Even with sharp eyes, one can hardly notice some offshore jurisdictions – many are tiny islands – on a world map demonstrating China’s overseas investment routes and hotspots. However, their size does not match their importance in Chinese companies’ global business expansion.
Once, the lure of paying much less tax than at home was perhaps one of the key reasons attracting Chinese companies. Now, a fast-growing number of Chinese investors have realized the value of offshore jurisdictions as convenient platforms for overseas trade and investment, and as sophisticated providers of cutting-edge financial regulations. Although offshore financial centres have embraced more tax transparency, their attractiveness to Chinese companies does not seem to have declined, but rather, seems to grow stronger.
Offshore jurisdictions such as the Cayman Islands, British Virgin Islands (BVI), Jersey, Guernsey, Bermuda and the Isle of Man, have been seeing high volumes of Chinese investors who are interested in tapping into foreign markets.
Chinese investors are assured by well-developed offshore financial services industries led by service providers in such sectors as investment funds and asset management, banking, insurance, reinsurance, capital markets and trusts, according to Paul Christopher, the managing partner of the Hong Kong office of Mourant Ozannes.
Christopher says that while it is more common to see the use by Chinese companies of BVI and Cayman vehicles to structure their overseas investments, other offshore jurisdictions such as Jersey and Guernsey also have “world-class service providers providing a tax-neutral, efficient hub connector for capital and financing around the world”.
As China boosts its outbound investment, as embodied in its recent Belt and Road initiative, offshore jurisdictions are likely to carry more weight in Chinese companies’ global business plans. “We expect both the Cayman Islands and BVI will play valuable roles in structuring transactions that support One Belt, One Road,” says Christopher. Mourant Ozannes advised financiers on the US$1.39 billion facility to fund the Karot hydropower project in Pakistan, the first infrastructure project financed by the Silk Road Fund. That transaction involved the use of BVI structures.
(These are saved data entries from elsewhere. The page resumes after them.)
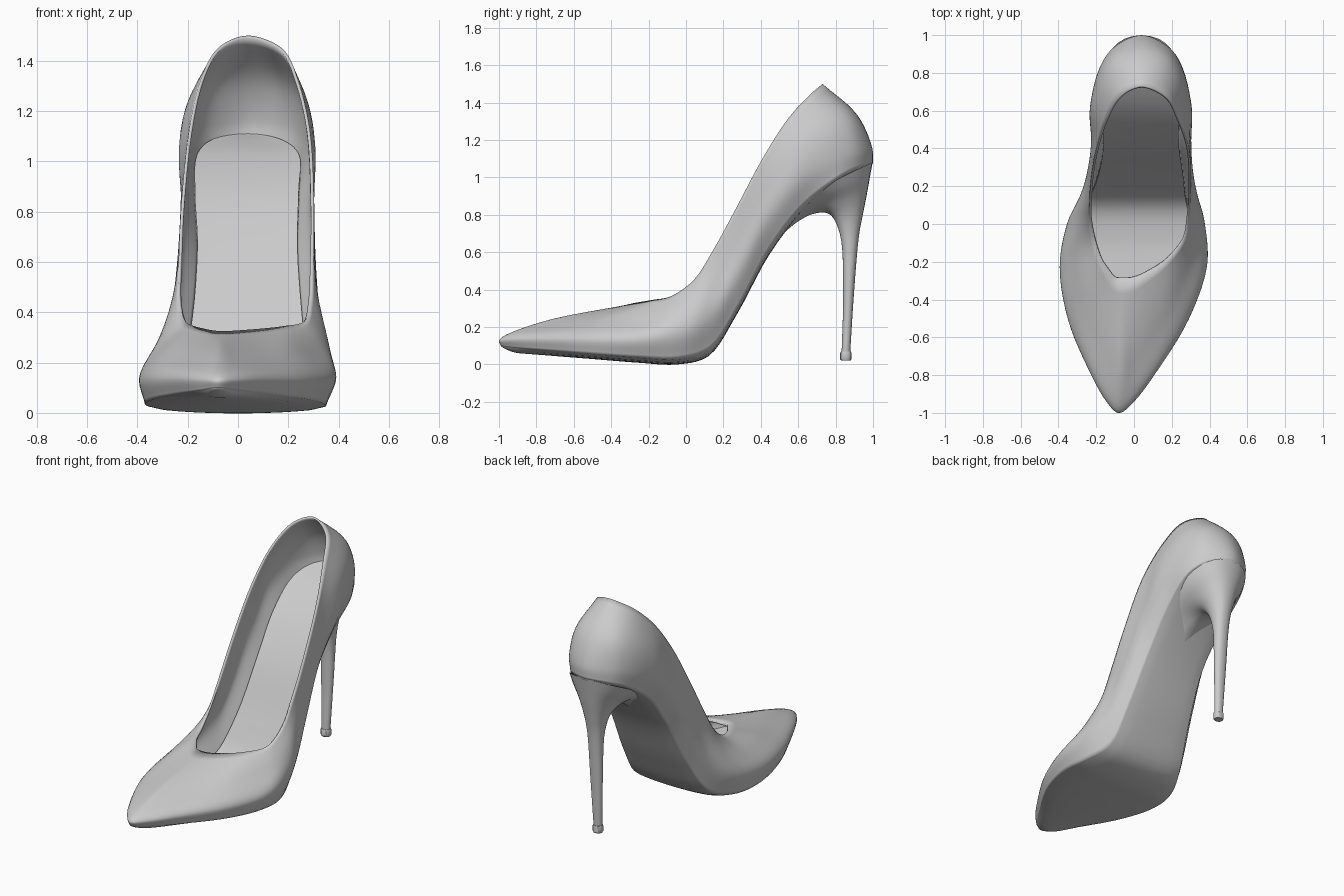
import bpy, bmesh, math
from mathutils import Vector

if "Cube" in bpy.data.objects:
    bpy.data.objects.remove(bpy.data.objects["Cube"])

# Four guide lines around the shoe, toe to heel: (y, z, x_left, x_right)
SOLE = [(-.99, .10, -.08, -.08), (-.93, .09, -.14, -.01), (-.75, .075, -.23, .12), (-.5, .055, -.33, .27),
        (-.25, .035, -.37, .345), (-.05, .026, -.335, .34), (.12, .07, -.26, .29), (.27, .29, -.20, .27),
        (.45, .62, -.17, .245), (.63, .85, -.18, .25), (.82, 1.0, -.17, .25), (.94, 1.06, -.10, .17),
        (1.0, 1.08, .04, .04)]
BULGE = [(-1.0, .13, -.08, -.08), (-.94, .135, -.145, 0), (-.75, .14, -.25, .14), (-.5, .14, -.35, .29),
         (-.22, .14, -.393, .387), (0, .17, -.355, .375), (.15, .27, -.285, .335), (.28, .48, -.245, .31),
         (.44, .78, -.222, .298), (.62, 1.0, -.23, .302), (.82, 1.12, -.185, .26), (.93, 1.15, -.11, .19),
         (.995, 1.16, .04, .04)]
SIDE = [(-.78, .225, -.07, -.07), (-.72, .22, -.13, 0), (-.57, .225, -.21, .11), (-.38, .245, -.28, .22),
        (-.14, .25, -.33, .33), (.04, .33, -.30, .345), (.18, .48, -.255, .315), (.29, .68, -.235, .305),
        (.45, .98, -.22, .298), (.62, 1.18, -.217, .292), (.79, 1.28, -.165, .245), (.88, 1.32, -.09, .17),
        (.915, 1.335, .04, .04)]
TOPLINE = [(-.285, .325, -.06, -.06), (-.28, .328, -.10, 0), (-.24, .335, -.135, .09), (-.18, .345, -.175, .18),
           (-.08, .365, -.21, .265), (.04, .45, -.235, .29), (.15, .62, -.235, .30), (.27, .84, -.225, .302),
           (.42, 1.12, -.195, .287), (.55, 1.32, -.15, .24), (.66, 1.44, -.09, .185), (.712, 1.485, -.025, .11),
           (.73, 1.5, .04, .04)]


def segment(p0, p1, p2, p3, u):
    """Centripetal spline between p1 and p2."""
    k = [0]
    for a, b in ((p0, p1), (p1, p2), (p2, p3)):
        k.append(k[-1] + max((b - a).length, 1e-5) ** .5)
    t = k[1] + u * (k[2] - k[1])
    mix = lambda a, b, i, j: a * ((k[j] - t) / (k[j] - k[i])) + b * ((t - k[i]) / (k[j] - k[i]))
    a1, a2, a3 = mix(p0, p1, 0, 1), mix(p1, p2, 1, 2), mix(p2, p3, 2, 3)
    return mix(mix(a1, a2, 0, 2), mix(a2, a3, 1, 3), 1, 2)


def spline(pts, sub, closed=False):
    n = len(pts)
    if closed:
        return [segment(pts[i - 1], pts[i], pts[(i + 1) % n], pts[(i + 2) % n], s / sub)
                for i in range(n) for s in range(sub)]
    e = [2 * pts[0] - pts[1]] + pts + [2 * pts[-1] - pts[-2]]
    return [segment(*e[i:i + 4], s / sub) for i in range(n - 1) for s in range(sub)] + [pts[-1].copy()]


def ring(table):
    right = [Vector((r, y, z)) for y, z, l, r in table]
    left = [Vector((l, y, z)) for y, z, l, r in table[-2:0:-1]]
    return spline(right + left, 5, True)


def build(name, rows, closed=False, caps=False, angle=40):
    """Skin a grid of points into a smooth object."""
    bm = bmesh.new()
    grid = [[bm.verts.new(p) for p in row] for row in rows]
    n = len(rows[0])
    for a, b in zip(grid, grid[1:]):
        for i in range(n if closed else n - 1):
            j = (i + 1) % n
            bm.faces.new((a[i], a[j], b[j], b[i]))
    if caps:
        bm.faces.new(grid[0])
        bm.faces.new(grid[-1])
        bmesh.ops.recalc_face_normals(bm, faces=bm.faces)
    bmesh.ops.remove_doubles(bm, verts=bm.verts, dist=1e-5)
    me = bpy.data.meshes.new(name)
    bm.to_mesh(me)
    bm.free()
    ob = bpy.data.objects.new(name, me)
    bpy.context.collection.objects.link(ob)
    bpy.ops.object.select_all(action='DESELECT')
    ob.select_set(True)
    bpy.context.view_layer.objects.active = ob
    bpy.ops.object.shade_smooth_by_angle(angle=math.radians(angle))
    return ob


# Upper: skin between the guide lines, with thickness toward the inside
rings = [ring(t) for t in (SOLE, BULGE, SIDE, TOPLINE)]
columns = [spline(list(c), 6) for c in zip(*rings)]
upper = build("upper", list(zip(*columns)), closed=True)
solid = upper.modifiers.new("thickness", 'SOLIDIFY')
solid.thickness, solid.offset = .013, -1

# Outsole and insole: strips spanning the left and right sole edge
edge = rings[0]
half = len(edge) // 2


def strip(sag, inset, shift, start=0):
    rows = []
    for i in range(start, half + 1):
        a, b = edge[-i], edge[i]
        if i == 0:
            a = b
        depth = sag * min(1, (b - a).length / .15)
        mid = (a + b) / 2
        row = []
        for k in range(13):
            p = mid + (a.lerp(b, k / 12) - mid) * inset + Vector(shift)
            p.z -= depth * max(0, math.sin(math.pi * k / 12)) ** .5
            row.append(p)
        rows.append(row)
    return rows


build("outsole", [r[::-1] for r in strip(.026, 1, (0, 0, 0))])
build("insole", strip(.004, .96, (0, -.018, .03), start=9))

# Heel: (y_front, y_back, z_front, z_back, half_width) from the seat down
HEEL = [(.53, .998, .71, 1.08, .207), (.60, .985, .765, 1.01, .175), (.68, .967, .805, .91, .12),
        (.765, .945, .805, .80, .078), (.822, .925, .70, .69, .054), (.84, .898, .38, .38, .04),
        (.832, .878, .065, .065, .027)]


def heel_ring(yf, yb, zf, zb, w, n=32):
    pts = []
    for i in range(n):
        a = 2 * math.pi * i / n
        s, u = math.sin(a), (1 + math.cos(a)) / 2
        pts.append(Vector((.04 + w * math.copysign(abs(s) ** .85, s), yf + (yb - yf) * u,
                           zf + (zb - zf) * u ** .55)))
    return pts


heel_cols = [spline(list(c), 6) for c in zip(*[heel_ring(*h) for h in HEEL])]
build("heel", list(zip(*heel_cols)), closed=True, caps=True)

# Heel tip
tip = [(.828, .882, .068, .068, .03), (.824, .885, .06, .06, .032),
       (.824, .885, .028, .028, .032), (.83, .88, .02, .02, .028)]
build("heel_tip", [heel_ring(*t, n=12) for t in tip], closed=True, caps=True, angle=30)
BVI AND CAYMAN
Catherine Ross, a partner at Forbes Hare in London, says it is important to stress that the popularity and success of the BVI and Cayman Islands do not necessarily lie just in their favourable tax regimes − although that factor is important.
“The choice of the right offshore jurisdiction will depend on many factors, such as the intended use of an offshore company, personal and business circumstances of its owner(s), and the geographical regions where this company may trade,” she says. “Chinese companies will need to consider all these factors in deciding which offshore jurisdiction to use as a conduit for their overseas investment while remaining fully tax compliant in their home jurisdiction.”